"Poor little Pig!"

But one of us—he who never laughed—said grimly: "He is our comrade, let us go to him."

He was delirious, and his incoherent ravings were as piteous as the whole of his life. He talked of his dear books, of his amma and brothers; he asked for tarts, cold as ice, tasty tarts; and he swore that he was innocent, and begged for pardon. He called on his native country—his dear France, and damn the weakness of the human heart! he rent our souls with that cry of "Dear France."

We were all in the room when he lay a-dying. He recovered his consciousness before death, and silent he lay, so small, so weak; and silent stood we his comrades. We all to a man heard him say: "When I am dead sing over me the Marseillaise."

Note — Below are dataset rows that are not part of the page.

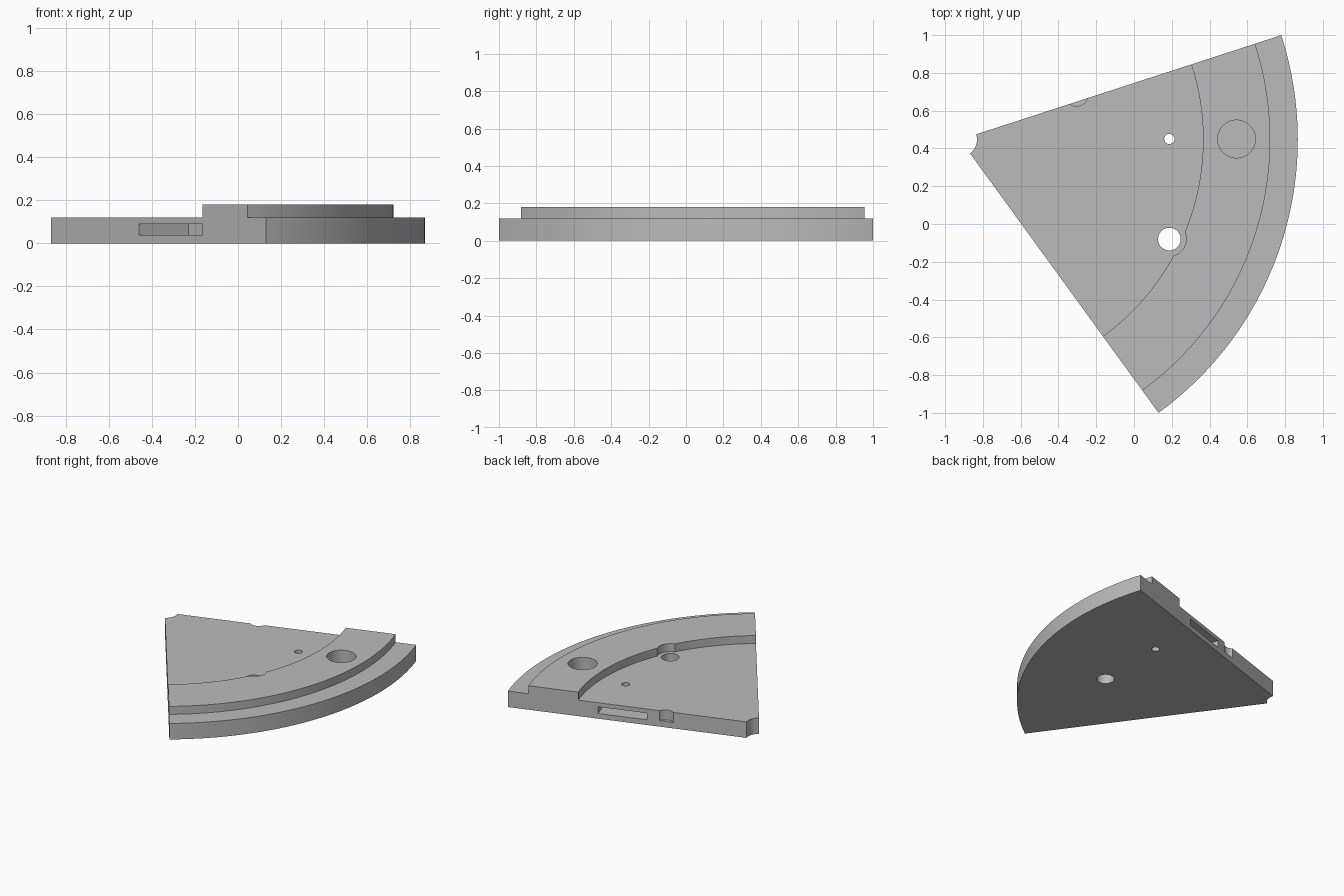
import bpy, bmesh
from math import radians, cos, sin
from mathutils import Matrix, Vector

if "Cube" in bpy.data.objects:
    bpy.data.objects.remove(bpy.data.objects["Cube"])

APEX = Vector((-0.921, 0.447, 0))
LOW, HIGH = radians(-54), radians(18)
BASE, TOP = 0.12, 0.18

grey = bpy.data.materials.new("plain_grey")
grey.use_nodes = True
grey.diffuse_color = (0.5, 0.5, 0.5, 1)
grey.node_tree.nodes["Principled BSDF"].inputs["Base Color"].default_value = (0.5, 0.5, 0.5, 1)


def make_object(name, bm):
    bmesh.ops.recalc_face_normals(bm, faces=bm.faces)
    mesh = bpy.data.meshes.new(name)
    bm.to_mesh(mesh)
    bm.free()
    mesh.materials.append(grey)
    obj = bpy.data.objects.new(name, mesh)
    bpy.context.collection.objects.link(obj)
    return obj


def cylinder(name, x, y, radius, bottom, top):
    bm = bmesh.new()
    bmesh.ops.create_cone(bm, cap_ends=True, segments=48, radius1=radius, radius2=radius,
                          depth=top - bottom,
                          matrix=Matrix.Translation((x, y, (bottom + top) / 2)))
    return make_object(name, bm)


def edge_slot(name, angle, start, end, depth):
    # box straddling a straight side, placed by its distance from the apex
    along = Vector((cos(angle), sin(angle), 0))
    place = Matrix.Translation(APEX + along * (start + end) / 2 + Vector((0, 0, 0.064)))
    size = Matrix.Diagonal((end - start, 2 * depth, 0.05, 1))
    bm = bmesh.new()
    bmesh.ops.create_cube(bm, size=1, matrix=place @ Matrix.Rotation(angle, 4, "Z") @ size)
    return make_object(name, bm)


# Stepped cross-section swept through a fifth of a circle
section = [(0.09, 0), (1.788, 0), (1.788, BASE), (1.642, BASE),
           (1.642, TOP), (1.287, TOP), (1.287, BASE), (0.09, BASE)]
bm = bmesh.new()
verts = [bm.verts.new(APEX + Vector((r * cos(LOW), r * sin(LOW), z))) for r, z in section]
face = bm.faces.new(verts)
bmesh.ops.spin(bm, geom=[face], cent=APEX, axis=(0, 0, 1), angle=HIGH - LOW,
               steps=60, use_duplicate=False)
# keep the starting cap closed
if not any(all(v in f.verts for v in verts) for f in bm.faces if f.is_valid):
    bm.faces.new(verts)
sector = make_object("sector_plate", bm)

# Half-round nick in the upper side
nick = APEX + Vector((cos(HIGH), sin(HIGH), 0)) * 0.66 + Vector((-sin(HIGH), cos(HIGH), 0)) * 0.037

cutters = [
    cylinder("ring_relief_cutter", 0.187, -0.08, 0.09, BASE, 0.3),
    cylinder("pivot_hole_cutter", 0.187, -0.08, 0.06, -0.1, 0.3),
    cylinder("pin_hole_cutter", 0.187, 0.45, 0.027, -0.1, 0.3),
    cylinder("round_pocket_cutter", 0.543, 0.45, 0.1, 0.04, 0.3),
    cylinder("nick_cutter", nick.x, nick.y, 0.0625, 0.045, 0.3),
    edge_slot("long_slot_cutter", LOW, 0.785, 1.287, 0.284),
    edge_slot("short_slot_cutter", HIGH, 0.797, 1.146, 0.284),
]

bpy.ops.object.select_all(action="DESELECT")
bpy.context.view_layer.objects.active = sector
sector.select_set(True)
for cutter in cutters:
    cutter.hide_render = True
    mod = sector.modifiers.new(cutter.name, "BOOLEAN")
    mod.operation = "DIFFERENCE"
    mod.solver = "EXACT"
    mod.object = cutter
    bpy.ops.object.modifier_apply(modifier=mod.name)
    bpy.data.objects.remove(cutter)

bpy.ops.object.shade_smooth_by_angle(angle=radians(30))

"What dost thou say?" we exclaimed, with a shock of mingled joy and rising anger.

He repeated: "When I am dead sing over me the Marseillaise."

And it happened for the first time that his eyes were dry, but we wept, wept one and all: and our tears burned like fire from which fierce wildbeasts do flee.

He died, and we sang over him the Marseillaise. With lusty young voices we sang that great song of freedom; and threateningly the ocean re-echoed it to us, and the crests of its waves bore to his dear France pale terror, and blood-red hope.

And he became ever our watchword, that nonentity with the body of a hare, and of a beast of burden—but with the great soul of a man! On your knees, comrades and friends!

We sang! At us the rifles were aimed, while their locks clicked ominously, and the sharp points of the bayonets were menacingly turned towards our hearts. But ever louder and more joyfully resounded the threatening song, while the black coffin swayed in the tender hands of stalwarts.

We sang the Marseillaise!